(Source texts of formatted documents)
━━━━━━━━━━━━━━━━━━━━━━━━━━━━━━

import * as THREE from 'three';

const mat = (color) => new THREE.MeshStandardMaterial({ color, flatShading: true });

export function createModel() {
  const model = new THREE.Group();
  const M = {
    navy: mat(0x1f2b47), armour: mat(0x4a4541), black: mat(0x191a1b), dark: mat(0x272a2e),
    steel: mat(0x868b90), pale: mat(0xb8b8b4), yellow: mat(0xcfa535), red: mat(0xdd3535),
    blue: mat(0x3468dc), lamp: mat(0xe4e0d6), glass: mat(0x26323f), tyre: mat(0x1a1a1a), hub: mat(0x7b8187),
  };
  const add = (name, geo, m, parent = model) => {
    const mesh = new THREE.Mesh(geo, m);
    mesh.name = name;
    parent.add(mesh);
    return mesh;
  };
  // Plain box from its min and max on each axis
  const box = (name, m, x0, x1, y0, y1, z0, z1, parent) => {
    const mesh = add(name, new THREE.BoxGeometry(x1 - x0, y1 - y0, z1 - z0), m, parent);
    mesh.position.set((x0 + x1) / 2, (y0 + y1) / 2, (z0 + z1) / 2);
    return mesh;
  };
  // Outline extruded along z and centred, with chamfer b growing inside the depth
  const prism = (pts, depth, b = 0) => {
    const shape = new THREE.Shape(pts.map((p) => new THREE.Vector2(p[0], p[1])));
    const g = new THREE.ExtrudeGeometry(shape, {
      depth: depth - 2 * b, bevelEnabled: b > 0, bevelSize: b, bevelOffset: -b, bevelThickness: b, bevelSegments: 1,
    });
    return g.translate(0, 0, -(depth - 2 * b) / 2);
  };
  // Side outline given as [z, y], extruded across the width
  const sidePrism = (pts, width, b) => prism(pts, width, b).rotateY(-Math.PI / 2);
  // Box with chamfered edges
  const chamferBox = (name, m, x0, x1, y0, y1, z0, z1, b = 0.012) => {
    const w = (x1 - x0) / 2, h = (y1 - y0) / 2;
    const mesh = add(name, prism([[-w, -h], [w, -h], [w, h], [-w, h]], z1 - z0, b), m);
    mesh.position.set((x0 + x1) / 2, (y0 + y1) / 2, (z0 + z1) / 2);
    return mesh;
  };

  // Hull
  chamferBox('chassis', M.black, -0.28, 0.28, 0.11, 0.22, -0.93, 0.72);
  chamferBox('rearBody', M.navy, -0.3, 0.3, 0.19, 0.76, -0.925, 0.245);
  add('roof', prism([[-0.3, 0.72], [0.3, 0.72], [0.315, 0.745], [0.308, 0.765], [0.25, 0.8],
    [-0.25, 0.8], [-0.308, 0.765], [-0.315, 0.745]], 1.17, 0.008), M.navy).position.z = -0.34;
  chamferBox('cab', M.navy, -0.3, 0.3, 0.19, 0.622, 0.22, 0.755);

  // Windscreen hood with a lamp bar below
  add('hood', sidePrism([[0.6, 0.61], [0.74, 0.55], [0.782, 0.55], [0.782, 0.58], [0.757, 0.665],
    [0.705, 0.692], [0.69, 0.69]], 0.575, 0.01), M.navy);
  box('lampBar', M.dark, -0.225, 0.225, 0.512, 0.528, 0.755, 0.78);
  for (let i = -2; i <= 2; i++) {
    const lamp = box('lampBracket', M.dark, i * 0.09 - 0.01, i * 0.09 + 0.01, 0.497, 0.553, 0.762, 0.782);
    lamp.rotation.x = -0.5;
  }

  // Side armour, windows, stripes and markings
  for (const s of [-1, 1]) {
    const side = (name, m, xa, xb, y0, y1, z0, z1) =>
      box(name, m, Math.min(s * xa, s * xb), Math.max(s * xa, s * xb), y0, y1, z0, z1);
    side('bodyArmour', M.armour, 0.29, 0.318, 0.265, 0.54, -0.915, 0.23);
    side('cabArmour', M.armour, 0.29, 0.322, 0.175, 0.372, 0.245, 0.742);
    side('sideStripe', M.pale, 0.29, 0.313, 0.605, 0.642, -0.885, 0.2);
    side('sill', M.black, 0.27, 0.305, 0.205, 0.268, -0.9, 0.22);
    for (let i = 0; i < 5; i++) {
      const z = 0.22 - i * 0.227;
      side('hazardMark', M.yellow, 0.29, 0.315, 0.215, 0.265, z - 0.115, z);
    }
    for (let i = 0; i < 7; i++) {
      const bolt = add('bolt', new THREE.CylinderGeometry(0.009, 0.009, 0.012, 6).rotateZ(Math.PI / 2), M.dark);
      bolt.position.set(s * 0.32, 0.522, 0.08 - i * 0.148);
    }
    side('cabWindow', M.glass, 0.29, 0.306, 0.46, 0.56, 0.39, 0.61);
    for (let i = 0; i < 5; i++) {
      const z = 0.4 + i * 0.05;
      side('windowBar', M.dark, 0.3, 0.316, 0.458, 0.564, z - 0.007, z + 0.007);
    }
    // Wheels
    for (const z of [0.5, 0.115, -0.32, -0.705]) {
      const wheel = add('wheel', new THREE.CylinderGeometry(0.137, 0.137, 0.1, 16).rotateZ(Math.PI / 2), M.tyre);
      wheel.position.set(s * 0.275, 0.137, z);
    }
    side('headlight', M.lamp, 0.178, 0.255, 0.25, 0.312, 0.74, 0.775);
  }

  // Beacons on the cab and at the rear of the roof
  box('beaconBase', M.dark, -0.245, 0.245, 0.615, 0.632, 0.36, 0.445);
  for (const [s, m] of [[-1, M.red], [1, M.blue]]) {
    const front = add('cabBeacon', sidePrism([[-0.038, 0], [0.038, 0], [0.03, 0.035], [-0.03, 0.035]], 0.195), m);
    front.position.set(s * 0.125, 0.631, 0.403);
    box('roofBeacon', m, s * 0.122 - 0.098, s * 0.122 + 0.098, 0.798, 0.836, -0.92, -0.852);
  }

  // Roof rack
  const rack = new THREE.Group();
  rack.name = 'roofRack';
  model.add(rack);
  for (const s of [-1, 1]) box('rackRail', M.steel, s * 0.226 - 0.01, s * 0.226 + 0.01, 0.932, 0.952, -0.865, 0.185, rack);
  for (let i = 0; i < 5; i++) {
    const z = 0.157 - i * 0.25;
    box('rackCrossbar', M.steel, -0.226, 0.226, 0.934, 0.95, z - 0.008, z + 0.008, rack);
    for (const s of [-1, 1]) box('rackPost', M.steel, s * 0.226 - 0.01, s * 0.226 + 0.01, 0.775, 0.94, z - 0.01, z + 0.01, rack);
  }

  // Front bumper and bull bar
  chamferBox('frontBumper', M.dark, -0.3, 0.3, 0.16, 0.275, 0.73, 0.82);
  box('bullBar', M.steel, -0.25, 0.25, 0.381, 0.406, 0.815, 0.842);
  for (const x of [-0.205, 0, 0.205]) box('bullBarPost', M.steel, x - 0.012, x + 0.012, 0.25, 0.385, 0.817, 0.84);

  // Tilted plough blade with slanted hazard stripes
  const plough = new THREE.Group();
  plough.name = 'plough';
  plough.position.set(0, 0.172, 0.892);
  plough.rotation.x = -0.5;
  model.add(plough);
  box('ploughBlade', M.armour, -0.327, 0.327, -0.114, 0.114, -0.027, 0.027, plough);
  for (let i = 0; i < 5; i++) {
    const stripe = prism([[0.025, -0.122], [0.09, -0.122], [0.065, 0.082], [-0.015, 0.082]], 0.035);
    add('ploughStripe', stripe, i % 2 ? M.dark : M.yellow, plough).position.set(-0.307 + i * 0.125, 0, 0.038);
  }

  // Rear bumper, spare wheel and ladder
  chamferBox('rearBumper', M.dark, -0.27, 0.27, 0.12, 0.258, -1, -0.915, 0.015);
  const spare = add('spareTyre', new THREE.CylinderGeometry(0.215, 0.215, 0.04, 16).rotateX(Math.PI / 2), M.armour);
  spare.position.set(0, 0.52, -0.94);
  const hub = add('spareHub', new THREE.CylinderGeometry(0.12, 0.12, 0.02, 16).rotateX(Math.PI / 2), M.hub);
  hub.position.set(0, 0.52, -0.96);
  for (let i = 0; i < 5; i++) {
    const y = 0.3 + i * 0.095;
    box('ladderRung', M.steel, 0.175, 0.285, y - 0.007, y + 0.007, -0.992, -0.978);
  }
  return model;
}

━━━━━━━━━━━━━━━━━━━━━━━━━━━━━━

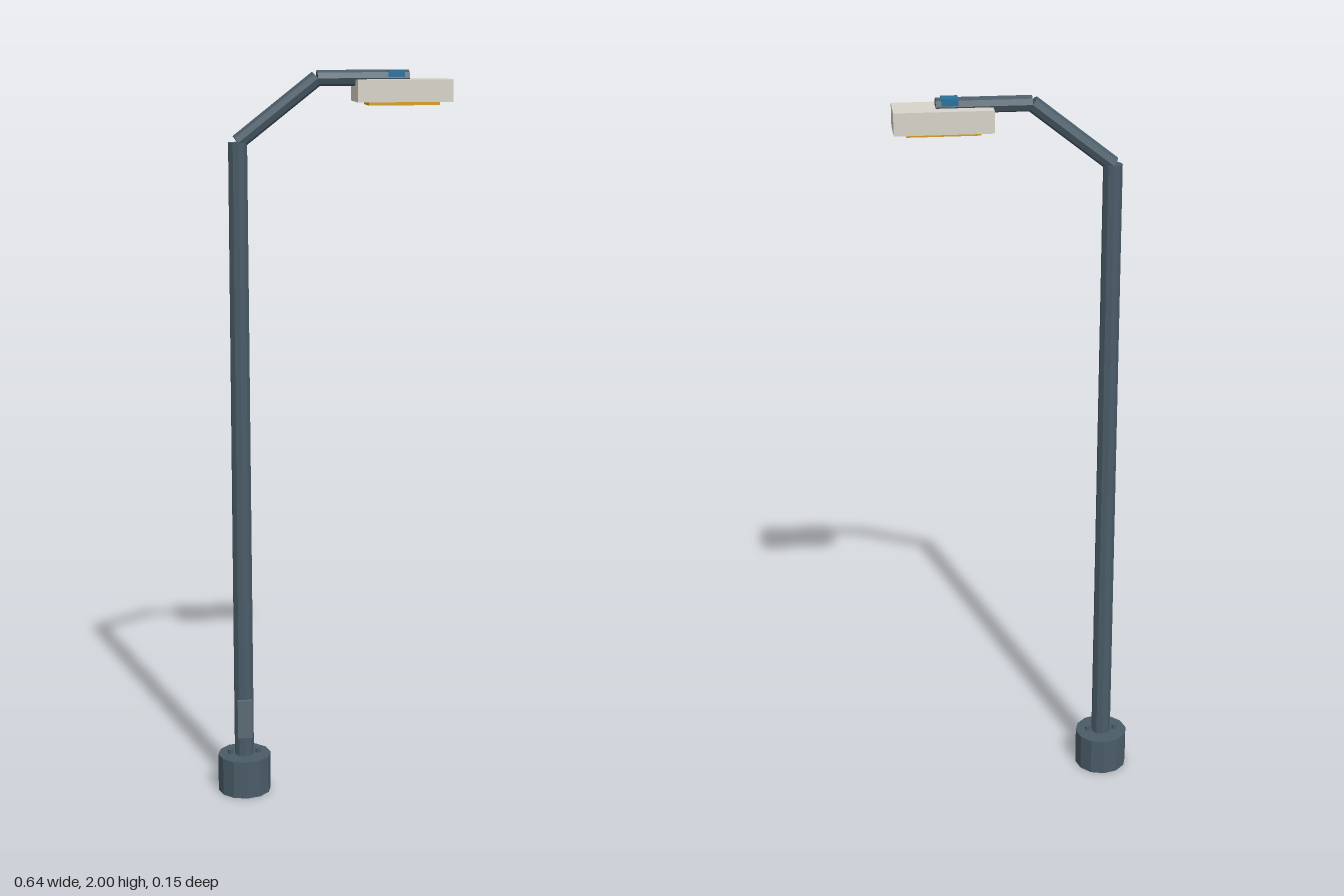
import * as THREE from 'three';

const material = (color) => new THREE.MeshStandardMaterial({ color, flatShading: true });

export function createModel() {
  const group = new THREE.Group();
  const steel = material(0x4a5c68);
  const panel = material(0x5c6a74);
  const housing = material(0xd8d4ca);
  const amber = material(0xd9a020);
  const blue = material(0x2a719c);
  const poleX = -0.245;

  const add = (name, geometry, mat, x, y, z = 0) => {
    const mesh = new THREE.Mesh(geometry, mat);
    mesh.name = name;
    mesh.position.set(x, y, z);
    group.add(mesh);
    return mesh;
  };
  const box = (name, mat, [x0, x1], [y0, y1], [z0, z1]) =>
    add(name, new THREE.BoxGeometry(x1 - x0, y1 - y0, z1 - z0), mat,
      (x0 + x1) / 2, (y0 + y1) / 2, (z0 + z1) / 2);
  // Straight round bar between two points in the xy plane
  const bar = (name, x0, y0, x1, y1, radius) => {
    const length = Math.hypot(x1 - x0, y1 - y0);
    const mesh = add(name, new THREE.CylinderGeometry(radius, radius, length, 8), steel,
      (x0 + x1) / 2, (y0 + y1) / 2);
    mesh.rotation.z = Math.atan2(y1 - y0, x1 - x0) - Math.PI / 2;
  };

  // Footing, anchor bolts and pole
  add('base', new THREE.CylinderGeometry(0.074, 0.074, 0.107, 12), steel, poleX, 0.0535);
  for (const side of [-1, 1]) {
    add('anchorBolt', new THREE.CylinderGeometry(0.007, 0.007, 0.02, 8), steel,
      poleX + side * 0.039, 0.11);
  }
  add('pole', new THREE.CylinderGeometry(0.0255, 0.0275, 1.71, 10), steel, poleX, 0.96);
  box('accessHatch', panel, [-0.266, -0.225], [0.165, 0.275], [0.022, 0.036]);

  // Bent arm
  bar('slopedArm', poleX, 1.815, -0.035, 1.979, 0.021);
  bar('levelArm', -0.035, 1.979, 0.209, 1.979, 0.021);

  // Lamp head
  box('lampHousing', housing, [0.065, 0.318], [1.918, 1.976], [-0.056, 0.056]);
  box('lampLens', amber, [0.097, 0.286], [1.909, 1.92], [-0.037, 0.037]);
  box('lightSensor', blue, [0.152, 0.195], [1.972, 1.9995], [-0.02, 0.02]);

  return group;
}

━━━━━━━━━━━━━━━━━━━━━━━━━━━━━━

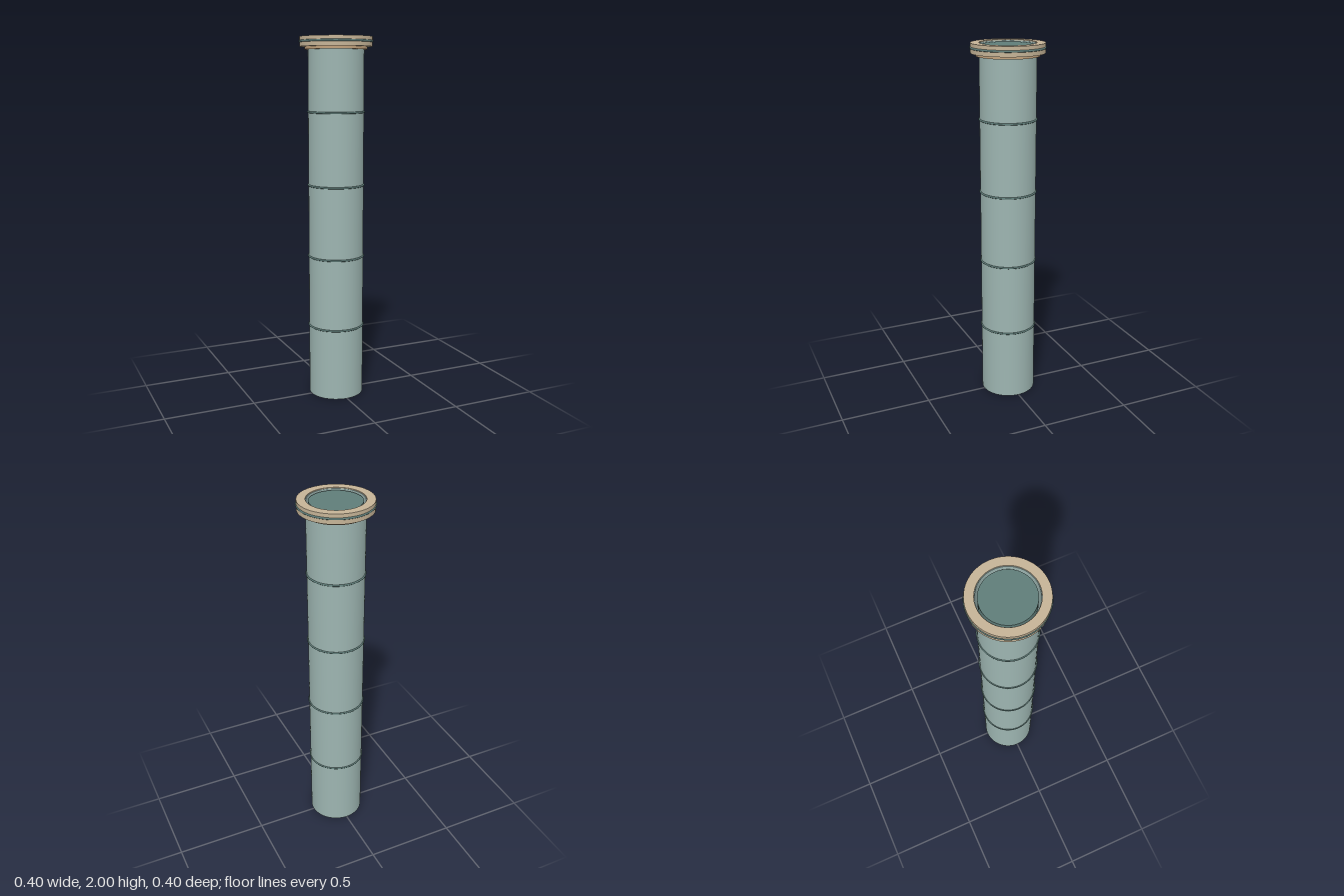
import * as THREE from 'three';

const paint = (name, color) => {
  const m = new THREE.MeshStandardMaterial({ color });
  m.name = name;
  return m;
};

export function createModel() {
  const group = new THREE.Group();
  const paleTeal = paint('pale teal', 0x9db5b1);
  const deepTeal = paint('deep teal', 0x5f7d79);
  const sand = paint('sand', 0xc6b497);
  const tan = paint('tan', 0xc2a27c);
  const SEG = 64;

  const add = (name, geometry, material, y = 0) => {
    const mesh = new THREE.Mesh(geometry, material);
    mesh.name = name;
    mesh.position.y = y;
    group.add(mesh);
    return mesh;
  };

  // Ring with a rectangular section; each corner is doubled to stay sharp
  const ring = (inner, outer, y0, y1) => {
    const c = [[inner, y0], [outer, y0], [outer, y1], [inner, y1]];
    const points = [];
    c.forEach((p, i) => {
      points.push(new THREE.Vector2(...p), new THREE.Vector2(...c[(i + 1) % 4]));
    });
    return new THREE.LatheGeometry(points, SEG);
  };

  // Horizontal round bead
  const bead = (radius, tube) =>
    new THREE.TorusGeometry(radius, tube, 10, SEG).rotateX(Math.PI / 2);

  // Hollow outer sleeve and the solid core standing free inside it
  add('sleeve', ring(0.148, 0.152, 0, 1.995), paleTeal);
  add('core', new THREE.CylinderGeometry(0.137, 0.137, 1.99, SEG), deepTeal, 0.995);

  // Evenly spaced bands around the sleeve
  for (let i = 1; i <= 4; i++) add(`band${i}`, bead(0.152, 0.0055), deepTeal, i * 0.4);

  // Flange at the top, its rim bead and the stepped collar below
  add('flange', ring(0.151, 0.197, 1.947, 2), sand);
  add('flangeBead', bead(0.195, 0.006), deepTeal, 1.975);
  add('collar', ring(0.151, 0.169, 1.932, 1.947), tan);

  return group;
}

━━━━━━━━━━━━━━━━━━━━━━━━━━━━━━

### Your instructions
For this exercise, repeat exactly the lines of the data above from the one with "for (let i = 0; i < 7;" down to the one with "0.275, 0.73, 0.82);", both end lines included.

### Your solution
    for (let i = 0; i < 7; i++) {
      const bolt = add('bolt', new THREE.CylinderGeometry(0.009, 0.009, 0.012, 6).rotateZ(Math.PI / 2), M.dark);
      bolt.position.set(s * 0.32, 0.522, 0.08 - i * 0.148);
    }
    side('cabWindow', M.glass, 0.29, 0.306, 0.46, 0.56, 0.39, 0.61);
    for (let i = 0; i < 5; i++) {
      const z = 0.4 + i * 0.05;
      side('windowBar', M.dark, 0.3, 0.316, 0.458, 0.564, z - 0.007, z + 0.007);
    }
    // Wheels
    for (const z of [0.5, 0.115, -0.32, -0.705]) {
      const wheel = add('wheel', new THREE.CylinderGeometry(0.137, 0.137, 0.1, 16).rotateZ(Math.PI / 2), M.tyre);
      wheel.position.set(s * 0.275, 0.137, z);
    }
    side('headlight', M.lamp, 0.178, 0.255, 0.25, 0.312, 0.74, 0.775);
  }

  // Beacons on the cab and at the rear of the roof
  box('beaconBase', M.dark, -0.245, 0.245, 0.615, 0.632, 0.36, 0.445);
  for (const [s, m] of [[-1, M.red], [1, M.blue]]) {
    const front = add('cabBeacon', sidePrism([[-0.038, 0], [0.038, 0], [0.03, 0.035], [-0.03, 0.035]], 0.195), m);
    front.position.set(s * 0.125, 0.631, 0.403);
    box('roofBeacon', m, s * 0.122 - 0.098, s * 0.122 + 0.098, 0.798, 0.836, -0.92, -0.852);
  }

  // Roof rack
  const rack = new THREE.Group();
  rack.name = 'roofRack';
  model.add(rack);
  for (const s of [-1, 1]) box('rackRail', M.steel, s * 0.226 - 0.01, s * 0.226 + 0.01, 0.932, 0.952, -0.865, 0.185, rack);
  for (let i = 0; i < 5; i++) {
    const z = 0.157 - i * 0.25;
    box('rackCrossbar', M.steel, -0.226, 0.226, 0.934, 0.95, z - 0.008, z + 0.008, rack);
    for (const s of [-1, 1]) box('rackPost', M.steel, s * 0.226 - 0.01, s * 0.226 + 0.01, 0.775, 0.94, z - 0.01, z + 0.01, rack);
  }

  // Front bumper and bull bar
  chamferBox('frontBumper', M.dark, -0.3, 0.3, 0.16, 0.275, 0.73, 0.82);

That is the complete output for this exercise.